## ACTIVITY:
Give back every record word for word, keeping the pictures out.

--- RECORDS FOR THE EXERCISE Enclosed Below ---

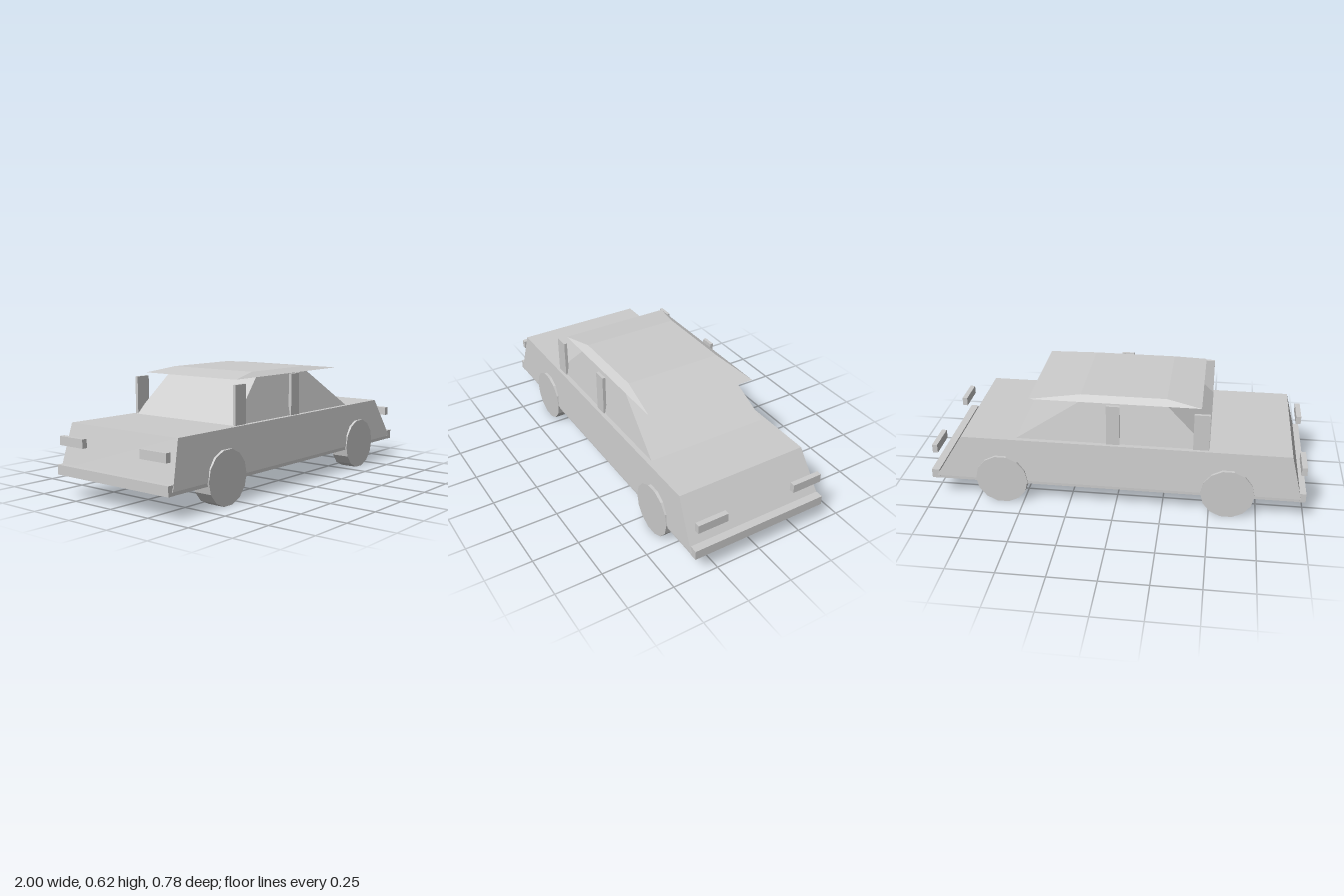
import * as THREE from 'three';

const paint = new THREE.MeshStandardMaterial({ color: 0xcccccc });
paint.name = 'light grey';

function add(parent, name, geometry, x = 0, y = 0, z = 0) {
  const mesh = new THREE.Mesh(geometry, paint);
  mesh.name = name;
  mesh.position.set(x, y, z);
  parent.add(mesh);
}

// Box given by its limits on each axis
function addBox(parent, name, [x0, x1], [y0, y1], [z0, z1]) {
  add(parent, name, new THREE.BoxGeometry(x1 - x0, y1 - y0, z1 - z0),
    (x0 + x1) / 2, (y0 + y1) / 2, (z0 + z1) / 2);
}

// Tapered block: a box whose lower and upper rectangles are set separately
function taperedBlock(low, high) {
  const box = new THREE.BoxGeometry(1, 1, 1).toNonIndexed();
  const p = box.attributes.position;
  for (let i = 0; i < p.count; i++) {
    const s = p.getY(i) > 0 ? high : low;
    p.setXYZ(i, p.getX(i) > 0 ? s.x1 : s.x0, s.y, Math.sign(p.getZ(i)) * s.z);
  }
  box.computeVertexNormals();
  return box;
}

export function createModel() {
  const car = new THREE.Group();
  car.name = 'car';

  // Lower body and the floor under it
  add(car, 'body', taperedBlock(
    { x0: -0.975, x1: 0.97, y: 0.137, z: 0.387 },
    { x0: -0.915, x1: 0.825, y: 0.372, z: 0.365 }));
  addBox(car, 'floor', [-0.98, 0.98], [0.117, 0.137], [-0.38, 0.38]);

  // Cabin and overhanging roof
  add(car, 'cabin', taperedBlock(
    { x0: -0.49, x1: 0.53, y: 0.372, z: 0.34 },
    { x0: -0.26, x1: 0.185, y: 0.594, z: 0.298 }));
  add(car, 'roof', taperedBlock(
    { x0: -0.44, x1: 0.46, y: 0.593, z: 0.312 },
    { x0: -0.26, x1: 0.19, y: 0.617, z: 0.271 }));

  // Bumpers
  addBox(car, 'rearBumper', [-1, -0.967], [0.117, 0.168], [-0.382, 0.382]);
  addBox(car, 'frontBumper', [0.957, 1], [0.117, 0.168], [-0.382, 0.382]);

  for (const side of [-1, 1]) {
    const span = (a, b) => side > 0 ? [a, b] : [-b, -a];

    // Upright window pillars
    addBox(car, 'middlePillar', [-0.022, 0.048], [0.372, 0.594], span(0.331, 0.348));
    addBox(car, 'rearPillar', [-0.488, -0.405], [0.372, 0.573], span(0.331, 0.348));

    // Lamps
    addBox(car, 'rearLamp', [-0.994, -0.966], [0.268, 0.314], span(0.197, 0.365));
    addBox(car, 'headlamp', [0.961, 0.989], [0.264, 0.311], span(0.195, 0.364));

    // Wheels with a flat facet at the bottom
    for (const x of [-0.595, 0.612]) {
      const wheel = new THREE.CylinderGeometry(0.141, 0.141, 0.1, 14, 1, false, Math.PI / 2)
        .rotateX(Math.PI / 2).toNonIndexed();
      wheel.computeVertexNormals();
      add(car, 'wheel', wheel, x, 0.1375, side * 0.34);
    }
  }
  return car;
}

--- End of Enclosed RECORDS FOR THE EXERCISE ---

## TASK RESULT:
import * as THREE from 'three';

const paint = new THREE.MeshStandardMaterial({ color: 0xcccccc });
paint.name = 'light grey';

function add(parent, name, geometry, x = 0, y = 0, z = 0) {
  const mesh = new THREE.Mesh(geometry, paint);
  mesh.name = name;
  mesh.position.set(x, y, z);
  parent.add(mesh);
}

// Box given by its limits on each axis
function addBox(parent, name, [x0, x1], [y0, y1], [z0, z1]) {
  add(parent, name, new THREE.BoxGeometry(x1 - x0, y1 - y0, z1 - z0),
    (x0 + x1) / 2, (y0 + y1) / 2, (z0 + z1) / 2);
}

// Tapered block: a box whose lower and upper rectangles are set separately
function taperedBlock(low, high) {
  const box = new THREE.BoxGeometry(1, 1, 1).toNonIndexed();
  const p = box.attributes.position;
  for (let i = 0; i < p.count; i++) {
    const s = p.getY(i) > 0 ? high : low;
    p.setXYZ(i, p.getX(i) > 0 ? s.x1 : s.x0, s.y, Math.sign(p.getZ(i)) * s.z);
  }
  box.computeVertexNormals();
  return box;
}

export function createModel() {
  const car = new THREE.Group();
  car.name = 'car';

  // Lower body and the floor under it
  add(car, 'body', taperedBlock(
    { x0: -0.975, x1: 0.97, y: 0.137, z: 0.387 },
    { x0: -0.915, x1: 0.825, y: 0.372, z: 0.365 }));
  addBox(car, 'floor', [-0.98, 0.98], [0.117, 0.137], [-0.38, 0.38]);

  // Cabin and overhanging roof
  add(car, 'cabin', taperedBlock(
    { x0: -0.49, x1: 0.53, y: 0.372, z: 0.34 },
    { x0: -0.26, x1: 0.185, y: 0.594, z: 0.298 }));
  add(car, 'roof', taperedBlock(
    { x0: -0.44, x1: 0.46, y: 0.593, z: 0.312 },
    { x0: -0.26, x1: 0.19, y: 0.617, z: 0.271 }));

  // Bumpers
  addBox(car, 'rearBumper', [-1, -0.967], [0.117, 0.168], [-0.382, 0.382]);
  addBox(car, 'frontBumper', [0.957, 1], [0.117, 0.168], [-0.382, 0.382]);

  for (const side of [-1, 1]) {
    const span = (a, b) => side > 0 ? [a, b] : [-b, -a];

    // Upright window pillars
    addBox(car, 'middlePillar', [-0.022, 0.048], [0.372, 0.594], span(0.331, 0.348));
    addBox(car, 'rearPillar', [-0.488, -0.405], [0.372, 0.573], span(0.331, 0.348));

    // Lamps
    addBox(car, 'rearLamp', [-0.994, -0.966], [0.268, 0.314], span(0.197, 0.365));
    addBox(car, 'headlamp', [0.961, 0.989], [0.264, 0.311], span(0.195, 0.364));

    // Wheels with a flat facet at the bottom
    for (const x of [-0.595, 0.612]) {
      const wheel = new THREE.CylinderGeometry(0.141, 0.141, 0.1, 14, 1, false, Math.PI / 2)
        .rotateX(Math.PI / 2).toNonIndexed();
      wheel.computeVertexNormals();
      add(car, 'wheel', wheel, x, 0.1375, side * 0.34);
    }
  }
  return car;
}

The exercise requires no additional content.